The RISE Act would authorize $26 billion in relief for research workforce and institutions
Washington, D.C. – U.S. Senator Susan Collins cosponsored the Research Investment to Spark the Economy (RISE) Act, bipartisan legislation introduced by Senators Thom Tillis (R-NC), Edward Markey (D-MA), Gary Peters (D-MI), and Cory Gardner (R-CO) that would authorize $26 billion in support to researchers across the country who have been impacted by the pandemic.
“There is simply no investment that promises greater returns for America than our investment in scientific research.

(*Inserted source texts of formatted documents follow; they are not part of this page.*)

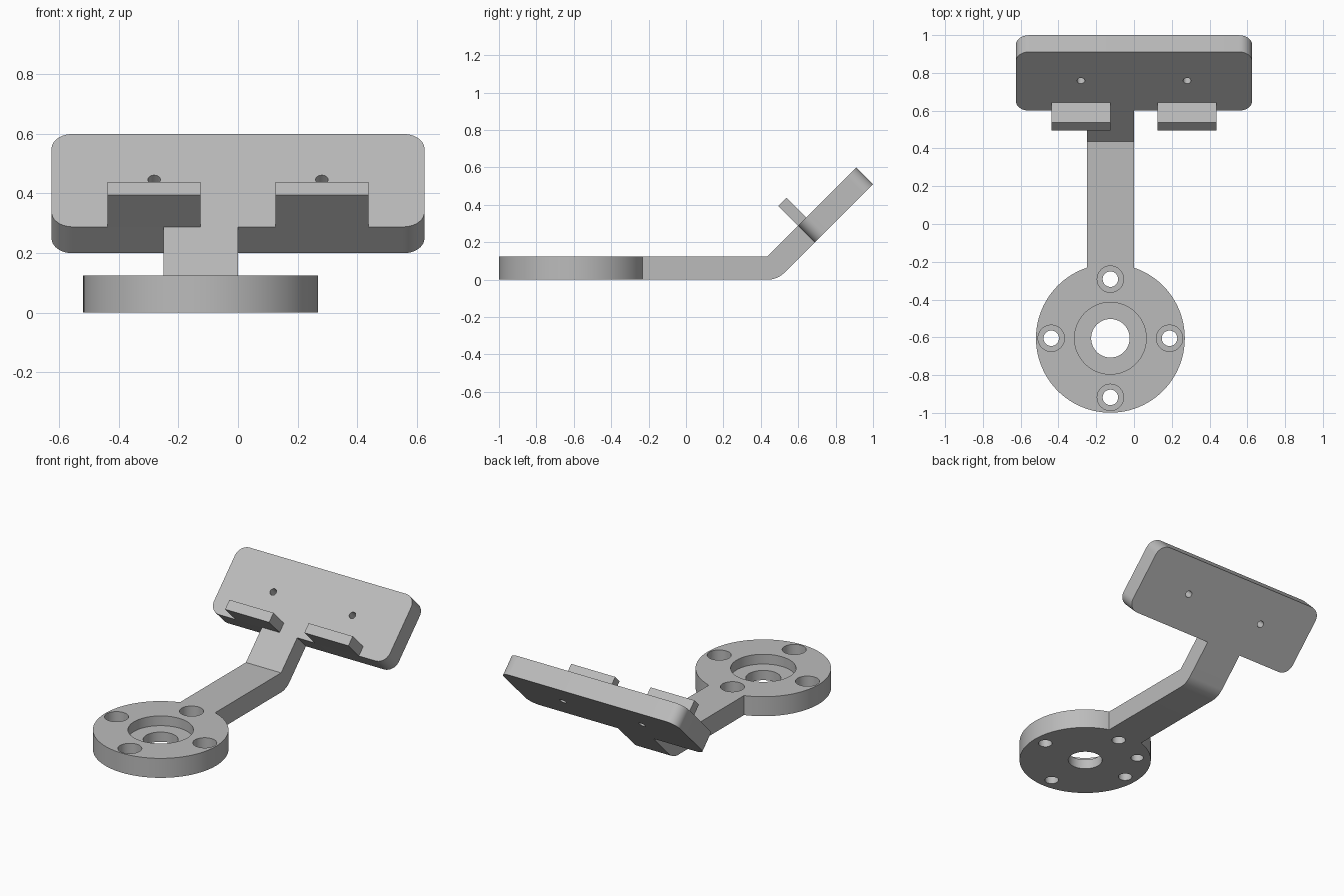
import bpy, bmesh, math
from mathutils import Matrix, Vector

if "Cube" in bpy.data.objects:
    bpy.data.objects.remove(bpy.data.objects["Cube"], do_unlink=True)

grey = bpy.data.materials.new("light_grey")
grey.use_nodes = True
colour = (0.5, 0.5, 0.5, 1)
grey.diffuse_color = colour
grey.node_tree.nodes["Principled BSDF"].inputs["Base Color"].default_value = colour

T = 0.125                                  # stock thickness
ARM_X = -0.125                             # arm and disc centre line
DISC_Y, DISC_R = -0.605, 0.394
BEND_Y = 0.437
TILT = math.radians(45)
FOOT = Vector((0, 0.6, 0.288))             # lower front edge of the tilted plate
TILTED = Matrix.Translation(FOOT) @ Matrix.Rotation(TILT, 4, "X")


def prism(name, outline, depth, matrix=Matrix()):
    """Extrude a 2D outline along its local z axis, then place it."""
    bm = bmesh.new()
    face = bm.faces.new([bm.verts.new((x, y, 0)) for x, y in outline])
    made = bmesh.ops.extrude_face_region(bm, geom=[face])
    verts = [v for v in made["geom"] if isinstance(v, bmesh.types.BMVert)]
    bmesh.ops.translate(bm, verts=verts, vec=(0, 0, depth))
    bm.transform(matrix)
    bmesh.ops.recalc_face_normals(bm, faces=bm.faces)
    mesh = bpy.data.meshes.new(name)
    bm.to_mesh(mesh)
    bm.free()
    mesh.materials.append(grey)
    obj = bpy.data.objects.new(name, mesh)
    bpy.context.collection.objects.link(obj)
    return obj


def arc(cx, cy, r, start, end, n):
    angles = [math.radians(start + (end - start) * i / n) for i in range(n + 1)]
    return [(cx + r * math.cos(a), cy + r * math.sin(a)) for a in angles]


def circle(r, n):
    return arc(0, 0, r, 0, 360, n)[:-1]


def rect(x0, x1, y0, y1):
    return [(x0, y0), (x1, y0), (x1, y1), (x0, y1)]


def cut(target, r, n, depth, matrix):
    """Subtract a cylinder from the target and discard the cutter."""
    cutter = prism("cutter", circle(r, n), depth, matrix)
    cutter.hide_render = True
    mod = target.modifiers.new("cut", "BOOLEAN")
    mod.operation, mod.solver, mod.object = "DIFFERENCE", "EXACT", cutter
    bpy.context.view_layer.objects.active = target
    bpy.ops.object.modifier_apply(modifier=mod.name)
    bpy.data.objects.remove(cutter, do_unlink=True)


def at(x, y, z):
    return Matrix.Translation((x, y, z))


# Round base disc with a stepped centre bore
disc = prism("base_disc", circle(DISC_R, 96), T, at(ARM_X, DISC_Y, 0))
cut(disc, 0.19, 64, T, at(ARM_X, DISC_Y, T / 2))
cut(disc, 0.102, 48, 2 * T, at(ARM_X, DISC_Y, -T / 2))

# Four counterbored screw holes around the disc
BOLT_R = 0.313
for i in range(4):
    a = i * math.pi / 2
    x, y = ARM_X + BOLT_R * math.cos(a), DISC_Y + BOLT_R * math.sin(a)
    cut(disc, 0.07, 32, T, at(x, y, T / 2 - 0.005))
    cut(disc, 0.041, 32, 2 * T, at(x, y, -T / 2))

# Blind locating hole in the underside
a = math.radians(135)
cut(disc, 0.038, 32, T, at(ARM_X + BOLT_R * math.cos(a),
                           DISC_Y + BOLT_R * math.sin(a), -T / 2))

# Bent arm: side profile in (y, z), rounded on the outside of the bend
end_low = TILTED @ Vector((0, 0, -T))
profile = [(DISC_Y + DISC_R * 0.8, 0)]
profile += arc(BEND_Y, T, T, -90, -45, 12)
profile += [(end_low.y, end_low.z), (FOOT.y, FOOT.z), (BEND_Y, T),
            (DISC_Y + DISC_R * 0.8, T)]
# Local x, y, z become world y, z, x
side_on = Matrix(((0, 0, 1, -2 * T), (1, 0, 0, 0), (0, 1, 0, 0), (0, 0, 0, 1)))
arm = prism("bent_arm", profile, 2 * T, side_on)
cut(arm, DISC_R, 96, 3 * T, at(ARM_X, DISC_Y, -T))

# Tilted back plate with rounded corners
W, H, R = 0.625, 0.44, 0.07
outline = []
for cx, cy, start in ((W - R, H - R, 0), (R - W, H - R, 90),
                      (R - W, R, 180), (W - R, R, 270)):
    outline += arc(cx, cy, R, start, start + 90, 10)
plate = prism("back_plate", outline, T, TILTED @ at(0, 0, -T))

# Plate screw holes and the two support ledges
for name, s in (("right", -1), ("left", 1)):
    cut(plate, 0.021, 24, 2 * T, TILTED @ at(s * 0.281, 0.224, -1.5 * T))
    x0, x1 = sorted((s * 0.125, s * 0.4375))
    prism(name + "_ledge", rect(x0, x1, 0, T / 2), 0.15, TILTED)

# Smooth the round walls, keep the machined edges crisp
for obj in (disc, arm, plate):
    bpy.ops.object.select_all(action="DESELECT")
    obj.select_set(True)
    bpy.context.view_layer.objects.active = obj
    bpy.ops.object.shade_smooth_by_angle(angle=math.radians(30))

Diseases such as diabetes, cancer, and Alzheimer’s, with their devastating human and financial costs, are powerful examples of the urgent need to keep our momentum in research funding going” said Senator Collins. “This bipartisan bill would provide critical funding to the research communities in Maine and throughout the country, whose transformative work brings tangible hope to so many Americans as we continue to combat the COVID-19 pandemic.”
"Federally funded research at the University of Maine has grown our local natural resource economy, strengthened the state’s quality of life and environment, safeguarded American troops, and sustained thousands of good-paying Maine jobs,” said Joan Ferrini-Mundy, president of the University of Maine, a land, sea, and space grant institution. “COVID-19 caused unprecedented disruption to our research laboratories and centers, which pivoted quickly to meeting the pandemic-related needs of the state, from producing hand sanitizer to innovating PPE to protect frontline health workers. As president of the state’s only public research university, I thank Senator Collins for her leadership in cosponsoring the bipartisan RISE Act, which will help us restart the research and development projects stalled by the coronavirus that are essential to Maine's economic recovery, national security and global competitiveness."
The RISE Act would provide research funding to the Departments of Agriculture, Commerce, Defense, Homeland Security, Education, Energy, Interior, Health and Human Services, as well as the National Aeronautics and Space Administration, the National Science Foundation, and the Environmental Protection Agency. This funding will allow projects that have been disrupted due to the pandemic continue, help cover increased costs of equipment, and will support research at higher education institutions on the behavioral, social, and economic impacts of COVID-19.
As Chairman of the Senate Aging Committee, a senior member of the Appropriations Committee, and as the founder and co-chair of the Senate Alzheimer’s Task Force and the Diabetes Caucus, Senator Collins has strongly advocated for increased funding for biomedical research. Senator Collins successfully advocated for a $2.6 billion increase for the National Institute of Health, a $350 million increase for Alzheimer’s research, and an $81.8 million increase for diabetes research in the fiscal year 2020 appropriations package.
Click HERE for the text of the bill.